The costs and benefits of the new regulatory framework for the technological ecosystem.
The European General Data Protection Regulation (GDPR) recently celebrated its three-year anniversary. Since its launch, hundreds of millions of dollars’ worth of fines have been handed to organisations all around the world, including over 91 penalties to Australian businesses.
Offences have included retailers misrepresenting the way they use CCTV cameras to monitor employees and companies not complying with the ‘right to be forgotten’ law. According to the GDPR Enforcement Tracker, the European data protection authorities have delivered about 700 enforcement actions over the last three years.
Courts have evolved their guidance and tools on international data transfers and GDPR continues to shape the regulatory environment globally, with many current and upcoming privacy bills replicating its standards and requirements.
The fear of non-compliance and fines had significant impact on businesses. According to our research commissioned before GDPR was first implemented, nearly one quarter (23 per cent) of local organisations worried that non-compliance could ultimately put them out of business. Additionally, 29 per cent were worried about potential layoffs, fearing that staff reductions may be an inevitable way to offset financial penalties incurred as a result of GDPR compliance failure.
Companies also were worried about the impact non-compliance could have on their brand image, especially if, and when a compliance failure is made public, potentially as a result of the new obligations to notify data breaches to those affected.

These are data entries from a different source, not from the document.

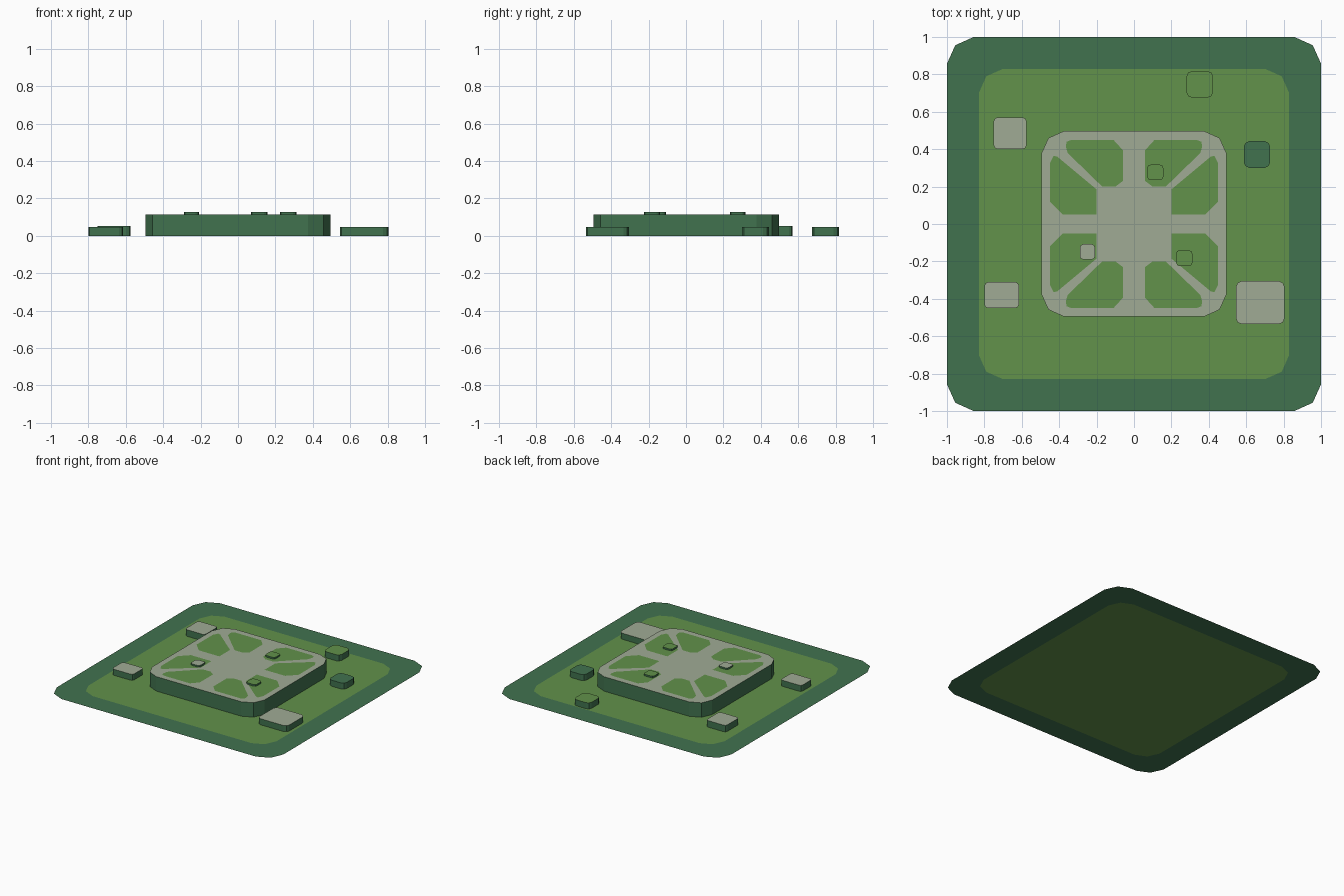
import bpy
import bmesh

cube = bpy.data.objects.get("Cube")
if cube:
    bpy.data.objects.remove(cube, do_unlink=True)


def make_material(name, color):
    mat = bpy.data.materials.new(name)
    mat.use_nodes = True
    mat.diffuse_color = (*color, 1)
    mat.node_tree.nodes["Principled BSDF"].inputs["Base Color"].default_value = (*color, 1)
    return mat


DARK, LIGHT, GREY = range(3)
MATERIALS = [
    make_material("dark green", (0.053, 0.171, 0.078)),
    make_material("grass green", (0.122, 0.287, 0.069)),
    make_material("pale stone", (0.352, 0.407, 0.301)),
]


def finish(name, bm):
    """Turn a bmesh into a flat-shaded object with the shared palette."""
    bm.normal_update()
    mesh = bpy.data.meshes.new(name)
    bm.to_mesh(mesh)
    bm.free()
    for mat in MATERIALS:
        mesh.materials.append(mat)
    obj = bpy.data.objects.new(name, mesh)
    bpy.context.collection.objects.link(obj)
    return obj


def rounded(x0, x1, y0, y1, c):
    """Counter-clockwise rectangle outline with two-segment corners."""
    m = c * 0.31
    points = []
    for x, y, sx, sy in ((x1, y0, -1, 1), (x1, y1, -1, -1), (x0, y1, 1, -1), (x0, y0, 1, 1)):
        corner = [(x + sx * c, y), (x + sx * m, y + sy * m), (x, y + sy * c)]
        points += corner if sx * sy < 0 else corner[::-1]
    return points


def ring_of_verts(bm, points, z):
    return [bm.verts.new((x, y, z)) for x, y in points]


def bridge(bm, a, b, material):
    for i in range(len(a)):
        j = (i + 1) % len(a)
        bm.faces.new((a[i], a[j], b[j], b[i])).material_index = material


def block(name, outline, z0, z1, top, patches=()):
    """Open-bottomed prism; patches are green faces cut into its top."""
    bm = bmesh.new()
    lower, upper = ring_of_verts(bm, outline, z0), ring_of_verts(bm, outline, z1)
    bridge(bm, lower, upper, DARK)
    if patches:
        loops = [upper] + [ring_of_verts(bm, p, z1) for p in patches]
        edges = []
        for loop in loops:
            for a, b in zip(loop, loop[1:] + loop[:1]):
                edges.append(bm.edges.get((a, b)) or bm.edges.new((a, b)))
        filled = bmesh.ops.triangle_fill(bm, edges=edges, use_beauty=True, normal=(0, 0, 1))
        for item in filled["geom"]:
            if isinstance(item, bmesh.types.BMFace):
                item.material_index = top
        for loop in loops[1:]:
            bm.faces.new(loop).material_index = LIGHT
        bm.normal_update()
        for face in bm.faces:
            if face.normal.z < -0.5:
                face.normal_flip()
    else:
        bm.faces.new(upper).material_index = top
    return finish(name, bm)


# Ground sheet: green lawn with a darker border
bm = bmesh.new()
border = ring_of_verts(bm, rounded(-1, 1, -1, 1, 0.143), 0)
lawn = ring_of_verts(bm, rounded(-0.83, 0.83, -0.83, 0.83, 0.13), 0)
bridge(bm, border, lawn, DARK)
bm.faces.new(lawn).material_index = LIGHT
finish("ground", bm)

# Central platform: two lawn beds per quadrant, mirrored to all four
BEDS = [
    [(0.365, 0.415), (0.355, 0.38), (0.17, 0.2), (0.10, 0.2),
     (0.06, 0.23), (0.06, 0.395), (0.11, 0.45), (0.335, 0.45), (0.36, 0.44)],
    [(0.43, 0.365), (0.45, 0.325), (0.45, 0.12), (0.38, 0.05),
     (0.2, 0.05), (0.2, 0.185), (0.41, 0.36)],
]
beds = [[(sx * x, sy * y) for x, y in bed]
        for bed in BEDS for sx in (-1, 1) for sy in (-1, 1)]
TOP = 0.115
block("platform", rounded(-0.495, 0.495, -0.495, 0.497, 0.12), 0, TOP, GREY, beds)

# Low blocks around the platform, and small caps on it
for name, x0, x1, y0, y1, c, z0, z1, top in (
    ("back_right_block", -0.75, -0.575, 0.40, 0.57, 0.02, 0, 0.052, GREY),
    ("front_right_block", -0.80, -0.615, -0.45, -0.31, 0.02, 0, 0.048, GREY),
    ("front_left_block", 0.545, 0.805, -0.535, -0.305, 0.03, 0, 0.048, GREY),
    ("dark_block", 0.587, 0.728, 0.30, 0.443, 0.03, 0, 0.048, DARK),
    ("back_block", 0.28, 0.423, 0.675, 0.818, 0.03, 0, 0.048, LIGHT),
    ("back_cap", 0.07, 0.157, 0.235, 0.317, 0.018, TOP, 0.128, LIGHT),
    ("left_cap", 0.225, 0.312, -0.225, -0.14, 0.018, TOP, 0.128, LIGHT),
    ("right_cap", -0.29, -0.208, -0.19, -0.108, 0.018, TOP, 0.128, GREY),
):
    block(name, rounded(x0, x1, y0, y1, c), z0, z1, top)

However, while no one denies that complying with GDPR can be challenging, Australian businesses must look forward to the benefits the legislation will bring and use the opportunity to improve their cyber security and data management posture, while increasing customer trust and loyalty.
Ultimately, adhering to new compliance principles will make businesses more efficient, secure and competitive – particularly as GDPR is here to stay, with organisations dealing with more diverse data forms than ever before. Ranging from images, videos to social media posts, this data is often untagged, unknown and unstructured, putting businesses at compliance risk.
What can we learn from GDPR?
The reality is that most organisations need to do more when it comes to data handling and storage. To meet GDPR requirements, many Australian businesses are currently eliminating risks in two ways – deleting old data that is no longer necessary and taking steps to reduce the risk of litigation.
This could be through consent forms on websites that ask customers to allow them to use their data, or through emails informing customers of the new GDPR rules and that they hold information about them.
Rather than correcting the underlying data management challenges, Australian organisations are often simply doing just enough to avoid any legal issues.
However, given the long arm of GDPR with its extraterritorial scope, Australian organisations may be more exposed than they think. Bad news makes good headlines, and it pays for businesses to learn from the implications of non-compliance and take more proactive steps to safeguard their data.
It has been three years since the gravel has struck on the GDPR and here are five key lessons for organisations to keep in mind:
- Misunderstanding of compliance – Compliance can be confusing. Not just GDPR, but the Notifiable Data Breach and CCPA. When everyone has a different idea of what compliance looks like, projects break down. Successful GDPR projects bring together all those involved, such as the legal department, the data protection officer, IT and management. In this way, all key stakeholders will gain the same understanding of compliance and jointly assess possible risks.
- Understanding the data footprint – Most organisations are faced with a data footprint that is far too complex. They can’t manage it, don’t know what they have, and what data they don’t. It is crucial for organisations to classify their data and act on it, to remain compliant in the face of growing data regulations. Knowing what data is out there empowers businesses to act more quickly if something ever goes wrong.
- Closing the data governance gap – With an ever-growing volume of data, not all organisations are equipped with the capabilities to capture all their data sources and achieve modern archiving to support the regulatory and corporate obligations. Organisations need to be more proactive at continuously improving their data governance and archiving strategy so that they can produce data on demand to avoid compliance penalties.
- Agreeing to the rules but not embracing them – Companies who limit themselves to the minimum measures to meet basic compliance often fail to achieve it. Companies now must take a closer look at what data they collect — and how its stored and protected. Project managers who follow the full spirit of the guidelines are better prepared to meet the stipulated regulations.
- Not seeing the bigger picture – Companies that see GDPR as an obligation, rather than an opportunity to take control of their data, see the least return on their projects. Those that look beyond the immediate challenge and invested in data insights often manage to reduce storage costs and improve data management as part of their GDPR compliance programs.
In the years ahead, we will see consumers continue to reward and choose companies that provide them with transparency, easy access, and control over their data. As a result, placing data privacy as a priority will become a brand necessity.
The GDPR is growing in importance, with data privacy in tandem for all businesses, big or small. It will take on a much bigger meaning with the growing realisation that it affects more than just the IT, compliance, and legal departments of companies – but also a company’s brand reputation, trust, and bottom line.
Geoffrey Coley is the director, strategy & architecture, Asia South and Pacific region, Veritas Technologies LLC.